In this early season warm up hike we follow the Death Valley Trail then loop back on the Pine Ridge Trail, where we gain some modest elevation, before dropping back down to our starting point. Our “summit” goal is a long and low undulating hill, Pine Ridge proper. Aligned in a roughly north/south direction, it’s mostly forested, but has a few open areas that afford good views here and there, mostly to the west and east. At this time of year, when many trails are either still snowed in or inaccessible due to road closures, this foothills jaunt allows one a chance to stretch their legs and see some scenery at the same time.
The trail begins just beyond the winter gate at the Sandy McNabb Campground in the Sheep River Valley. Turn right into the woods just past the Gorge Creek road sign. The trail is marked and most junctions are signed – there are many crisscrossing routes in the area and it’d be easy to get turned around. You’ll share the trail with horses, so keep an eye and ear open for approaching riders.
Low lying areas seen this trip can be boggy and mucky in places (with some horse poop thrown in the mix) – actually most of the trail this time of year is wet and somewhat muddy, with few dry sections. Expect to get dirty boots and to slip and slide a bit. This is spring in Alberta.
Heading north. the trail stays low for a time, passing through a fence (close the gate). A few junctions are passed, which of course get ignored. Soon the trail heads up passing through an open meadow for a time. The views start and from here were can see roughly southwest-ish. Rolling hills and ridges in that area can be seen and include Mount Dyson, Green Mountain, Mount Hoffmann and directly west is the bare face of Windy Point Ridge. We’re not high enough to see the really big mountains further on.
Passing another junction (note, you’ll return using the trail coming in from the right) drop down heading directly north. For the next kilometre or two, the trail sticks to forest, heading up and down a bit as it sees fit. In one or two places are some limited views, otherwise it’s all trees.
Breaking out into a large grassy area we come to Death Valley Creek. Why this odd name is not entirely clear although this author has heard many legends. It’s not a scary place, so don’t worry.
Soon after Pine Ridge Trail comes in from the right and leads upwards and elevation is quickly gained. Occasionally there are breaks in the trees and in places have good views to the west and southwest. Death Valley and its creek can now be seen (not that) far below. Peaks to the west are still snow covered and are too far away to bother discussing in any detail.
At the edge of an open meadow, we take some time for lunch, chat with some passing horse riders and hikers, and then relax and soak up the views. They’re not spectacular but are the best ones we’ve seen in some time. It’s all good.
We’re still not at the top of Pine Ridge and for the next click or so, we gain elevation in spurts with the occasional level section thrown in for good measure. The views now, when they happen, are to the east and sometimes north. We can see Calgary off in the distance. Directly north is Mesa Butte, the highest hill in the direction. Like our objective, it’s a nice early season hike although we did a few years back at the height of summer. Further east is Carry Ridge, similar in height and length to Pine Ridge and beyond is the prairies.

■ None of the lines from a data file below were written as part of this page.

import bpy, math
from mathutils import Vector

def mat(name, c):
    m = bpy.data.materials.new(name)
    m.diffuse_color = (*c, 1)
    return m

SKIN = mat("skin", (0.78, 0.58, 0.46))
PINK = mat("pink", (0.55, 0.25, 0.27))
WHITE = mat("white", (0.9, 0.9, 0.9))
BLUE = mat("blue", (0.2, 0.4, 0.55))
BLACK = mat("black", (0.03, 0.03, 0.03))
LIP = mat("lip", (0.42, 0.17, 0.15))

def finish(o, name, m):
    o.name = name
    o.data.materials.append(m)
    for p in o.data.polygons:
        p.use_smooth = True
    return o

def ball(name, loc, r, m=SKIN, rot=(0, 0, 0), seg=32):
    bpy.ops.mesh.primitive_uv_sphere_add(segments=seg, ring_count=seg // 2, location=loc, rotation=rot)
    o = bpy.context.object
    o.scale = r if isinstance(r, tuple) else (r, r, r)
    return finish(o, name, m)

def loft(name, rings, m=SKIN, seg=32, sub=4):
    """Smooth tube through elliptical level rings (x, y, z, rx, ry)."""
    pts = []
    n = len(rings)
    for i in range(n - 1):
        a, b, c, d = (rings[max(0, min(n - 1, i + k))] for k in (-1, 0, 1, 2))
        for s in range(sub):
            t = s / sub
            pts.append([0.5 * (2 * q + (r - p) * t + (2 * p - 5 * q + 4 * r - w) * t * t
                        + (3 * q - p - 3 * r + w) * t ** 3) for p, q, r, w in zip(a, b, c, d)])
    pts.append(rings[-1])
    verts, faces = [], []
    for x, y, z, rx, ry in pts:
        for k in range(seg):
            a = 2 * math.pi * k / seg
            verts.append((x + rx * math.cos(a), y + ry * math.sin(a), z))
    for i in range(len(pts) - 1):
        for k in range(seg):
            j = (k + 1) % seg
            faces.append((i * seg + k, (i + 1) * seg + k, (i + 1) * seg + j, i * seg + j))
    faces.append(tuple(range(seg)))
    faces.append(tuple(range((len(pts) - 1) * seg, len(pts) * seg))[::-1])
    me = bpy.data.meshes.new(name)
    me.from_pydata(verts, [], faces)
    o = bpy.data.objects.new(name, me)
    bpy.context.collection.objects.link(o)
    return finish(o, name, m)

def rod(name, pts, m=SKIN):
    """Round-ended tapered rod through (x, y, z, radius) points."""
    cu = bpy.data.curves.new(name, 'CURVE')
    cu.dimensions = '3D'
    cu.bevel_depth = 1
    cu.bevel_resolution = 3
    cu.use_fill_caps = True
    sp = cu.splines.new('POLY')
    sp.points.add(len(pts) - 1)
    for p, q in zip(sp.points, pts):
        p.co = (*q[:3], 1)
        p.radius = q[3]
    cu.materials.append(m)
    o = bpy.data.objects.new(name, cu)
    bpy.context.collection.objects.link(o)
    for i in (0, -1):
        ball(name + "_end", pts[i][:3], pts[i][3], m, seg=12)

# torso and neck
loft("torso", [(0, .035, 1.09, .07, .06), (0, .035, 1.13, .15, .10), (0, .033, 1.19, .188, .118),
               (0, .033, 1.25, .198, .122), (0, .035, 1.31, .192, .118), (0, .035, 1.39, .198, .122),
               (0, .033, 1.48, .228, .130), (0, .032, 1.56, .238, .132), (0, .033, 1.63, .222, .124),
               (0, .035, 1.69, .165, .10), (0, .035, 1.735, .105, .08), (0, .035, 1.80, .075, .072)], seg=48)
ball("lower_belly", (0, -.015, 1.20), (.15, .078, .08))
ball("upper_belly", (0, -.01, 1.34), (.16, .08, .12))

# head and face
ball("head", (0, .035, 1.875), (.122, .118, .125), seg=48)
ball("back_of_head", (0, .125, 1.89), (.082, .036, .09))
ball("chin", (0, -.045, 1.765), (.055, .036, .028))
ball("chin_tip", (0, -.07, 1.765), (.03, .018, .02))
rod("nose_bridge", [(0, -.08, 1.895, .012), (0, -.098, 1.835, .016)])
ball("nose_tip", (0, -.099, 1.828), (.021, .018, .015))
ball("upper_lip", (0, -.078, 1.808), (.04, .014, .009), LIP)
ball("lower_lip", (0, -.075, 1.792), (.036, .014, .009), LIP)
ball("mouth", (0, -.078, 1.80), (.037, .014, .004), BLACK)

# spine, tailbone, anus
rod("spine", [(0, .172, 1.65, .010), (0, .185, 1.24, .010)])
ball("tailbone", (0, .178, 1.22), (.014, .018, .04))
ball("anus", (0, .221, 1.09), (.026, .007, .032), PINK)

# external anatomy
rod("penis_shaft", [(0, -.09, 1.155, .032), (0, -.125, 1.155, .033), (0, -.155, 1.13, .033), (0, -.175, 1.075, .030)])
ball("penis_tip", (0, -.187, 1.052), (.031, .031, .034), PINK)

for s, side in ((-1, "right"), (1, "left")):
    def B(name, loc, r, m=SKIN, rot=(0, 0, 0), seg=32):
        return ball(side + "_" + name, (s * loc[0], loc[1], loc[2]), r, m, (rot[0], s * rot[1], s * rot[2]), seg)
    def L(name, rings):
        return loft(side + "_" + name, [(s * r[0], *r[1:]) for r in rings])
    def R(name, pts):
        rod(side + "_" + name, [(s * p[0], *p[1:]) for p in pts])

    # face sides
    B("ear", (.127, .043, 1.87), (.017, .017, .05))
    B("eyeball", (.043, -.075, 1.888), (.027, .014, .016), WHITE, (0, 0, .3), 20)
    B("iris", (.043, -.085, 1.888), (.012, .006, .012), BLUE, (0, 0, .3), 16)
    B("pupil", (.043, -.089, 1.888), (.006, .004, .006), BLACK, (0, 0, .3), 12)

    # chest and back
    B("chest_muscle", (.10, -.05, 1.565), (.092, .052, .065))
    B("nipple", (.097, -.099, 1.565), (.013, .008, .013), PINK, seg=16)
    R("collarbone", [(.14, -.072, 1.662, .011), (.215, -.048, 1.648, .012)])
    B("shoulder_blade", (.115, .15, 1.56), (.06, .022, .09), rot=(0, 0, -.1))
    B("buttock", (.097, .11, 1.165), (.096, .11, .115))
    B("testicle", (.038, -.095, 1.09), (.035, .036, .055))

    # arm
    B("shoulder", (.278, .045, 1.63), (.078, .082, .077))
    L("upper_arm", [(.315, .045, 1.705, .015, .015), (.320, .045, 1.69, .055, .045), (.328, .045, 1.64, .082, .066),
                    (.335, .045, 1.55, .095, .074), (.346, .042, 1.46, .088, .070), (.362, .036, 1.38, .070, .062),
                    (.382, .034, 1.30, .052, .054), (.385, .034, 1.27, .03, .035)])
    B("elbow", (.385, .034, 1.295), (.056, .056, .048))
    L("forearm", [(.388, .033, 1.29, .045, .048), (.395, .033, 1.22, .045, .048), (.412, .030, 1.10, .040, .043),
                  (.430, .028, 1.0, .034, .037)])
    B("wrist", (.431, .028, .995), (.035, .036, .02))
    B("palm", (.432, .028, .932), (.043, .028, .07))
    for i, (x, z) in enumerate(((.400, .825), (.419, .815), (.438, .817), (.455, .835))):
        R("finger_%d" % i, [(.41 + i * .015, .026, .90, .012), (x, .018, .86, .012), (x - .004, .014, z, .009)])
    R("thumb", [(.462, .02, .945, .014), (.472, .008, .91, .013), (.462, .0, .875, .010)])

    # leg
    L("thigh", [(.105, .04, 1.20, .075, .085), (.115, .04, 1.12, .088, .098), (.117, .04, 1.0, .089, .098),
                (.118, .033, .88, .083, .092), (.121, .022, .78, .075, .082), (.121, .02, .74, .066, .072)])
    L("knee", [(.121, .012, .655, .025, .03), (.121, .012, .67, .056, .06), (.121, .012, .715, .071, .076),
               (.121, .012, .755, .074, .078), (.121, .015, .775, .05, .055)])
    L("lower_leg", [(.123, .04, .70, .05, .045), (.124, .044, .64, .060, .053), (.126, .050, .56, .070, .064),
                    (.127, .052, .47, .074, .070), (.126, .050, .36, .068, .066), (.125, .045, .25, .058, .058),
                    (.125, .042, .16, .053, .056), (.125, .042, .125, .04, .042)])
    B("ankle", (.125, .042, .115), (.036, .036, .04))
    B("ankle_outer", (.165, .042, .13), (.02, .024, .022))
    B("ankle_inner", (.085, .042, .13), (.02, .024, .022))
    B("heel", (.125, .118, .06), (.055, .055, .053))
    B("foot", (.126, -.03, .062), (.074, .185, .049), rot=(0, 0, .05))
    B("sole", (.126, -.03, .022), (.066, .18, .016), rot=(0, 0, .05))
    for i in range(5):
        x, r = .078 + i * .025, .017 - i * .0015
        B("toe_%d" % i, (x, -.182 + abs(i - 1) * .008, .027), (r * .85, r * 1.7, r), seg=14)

At a junction (viewpoint, hitching post, bench), head right. The section of trail here, officially known as Balsam Link, is wide and pleasant, and mostly dry. At yet another junction, it drops down and before entering a meadow, passes through a very boggy section (low area = boggy area). It then heads up, gently and not for long, before joining up with the Death Valley Trail again.
We turn left and retrace our steps in. Muddy sections seen on the way in have worsened – they were partially frozen earlier, but now have melted and were a slimy wet mess.
We saw only a few people this trek, mostly equestrians users, but a few hikers as well. Most of the trails seen are used in winter by cross-country skiers.
Most of this day we had lovely blue skies. A nice touch to the day.
If you wish more information on this trail, by all means contact us!
Date of adventure: April, 2015.
Location: Kananaskis, AB.
Distance: 14km round trip.
Height gain maximum: 300m.
Height gain cumulative: 400m.
NOTE: all heights and distances are approximate.